Following long-duration storage is like rooting for a home team that’s always about to win next year.
Lithium-ion batteries utterly dominate grid storage deployments these days. That’s great for the cost decline narrative, in the way that cheap Chinese photovoltaic cells produced a massive expansion in solar deployments. But cost obsession results in technology lock-in, boxing out other tools that could prove useful or even better if given the time and space to grow.
It also makes for homogeneous storylines: In other news, the latest energy storage plant looks and performs exactly like all the other ones; check back as this story develops.
There are good reasons to root for the scrappy upstarts challenging the conventional wisdom and building alternative technologies to store clean energy for days, as will be needed for renewables-heavy grids.
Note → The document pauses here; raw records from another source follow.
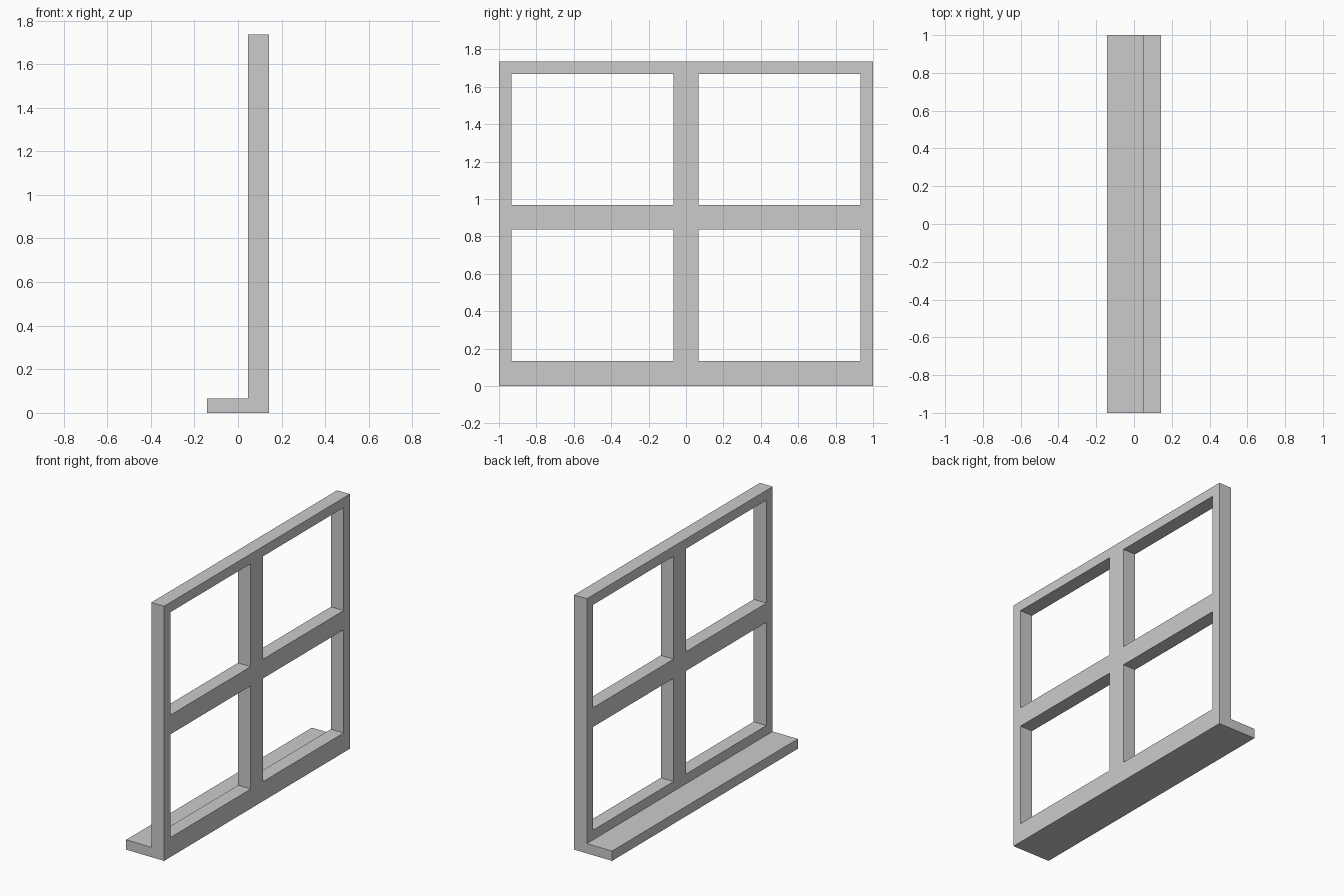
import bpy
import bmesh
from mathutils import Vector

if "Cube" in bpy.data.objects:
    bpy.data.objects.remove(bpy.data.objects["Cube"])

FRONT, BACK, SILL = 0.143, 0.047, -0.143      # x planes
YS = [-1, -0.933, -0.067, 0.067, 0.933, 1]    # stile and mullion edges
ZS = [0, 0.067, 0.133, 0.836, 0.967, 1.668, 1.735]  # sill and rail edges
PANE_COLS, PANE_ROWS = (1, 3), (2, 4)


def extrude_x(bm, faces, dx):
    """Extrude a face region along x."""
    geom = bmesh.ops.extrude_face_region(bm, geom=faces)["geom"]
    verts = [g for g in geom if isinstance(g, bmesh.types.BMVert)]
    bmesh.ops.translate(bm, verts=verts, vec=Vector((dx, 0, 0)))
    return [g for g in geom if isinstance(g, bmesh.types.BMFace)]


bm = bmesh.new()

# Flat lattice with four open panes
grid = [[bm.verts.new((FRONT, y, z)) for z in ZS] for y in YS]
for i in range(len(YS) - 1):
    for j in range(len(ZS) - 1):
        if not (i in PANE_COLS and j in PANE_ROWS):
            bm.faces.new((grid[i][j], grid[i + 1][j],
                          grid[i + 1][j + 1], grid[i][j + 1]))
for v in [v for v in bm.verts if not v.link_faces]:
    bm.verts.remove(v)

# Frame thickness
inner = extrude_x(bm, bm.faces[:], BACK - FRONT)

# Projecting sill from the lowest strip
strip = [f for f in inner if f.calc_center_median().z < ZS[1]]
extrude_x(bm, strip, SILL - BACK)

bmesh.ops.recalc_face_normals(bm, faces=bm.faces[:])
mesh = bpy.data.meshes.new("window_frame")
bm.to_mesh(mesh)
bm.free()
obj = bpy.data.objects.new("window_frame", mesh)
bpy.context.collection.objects.link(obj)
But the last decade has seen the long-duration storage field make outlandish promises and instead deliver bankruptcies or a slow-rolled smattering of small demos.
This year, the remaining entrepreneurs gave us something different: signs of financial sure-footedness and tangible steps toward long-awaited scale. At the same time, the mainstream storage industry reminded the world of the value of different, more fire-resistant technologies.
This is still more windup than pitch, but just wait for next year.
- Cash like never before
Investment tallies provide an indirect measure of long-duration storage startups’ prospects but a crucial one nonetheless. And this year delivered windfall investment for leading entrants in this space.
Energy Vault made the biggest splash, pulling in $110 million from SoftBank’s Vision Fund this summer. That marked the single largest equity investment in a stationary storage company, according to Wood Mackenzie’s investment database (battery companies targeting electric vehicles have raised bigger rounds).
SoftBank’s judgment took a reputational hit when star investment WeWork imploded this fall, and it doesn’t have a track record of storage picks. But the money stands: Energy Vault has gobs of cash to construct its initial pipeline of gravity-based storage plants, which use a futuristic automated crane to stack and lower massive blocks. That’s not a sentence Greentech Media could have written a few years ago, when the litmus test for a promising long-duration storage company was mere survival.read more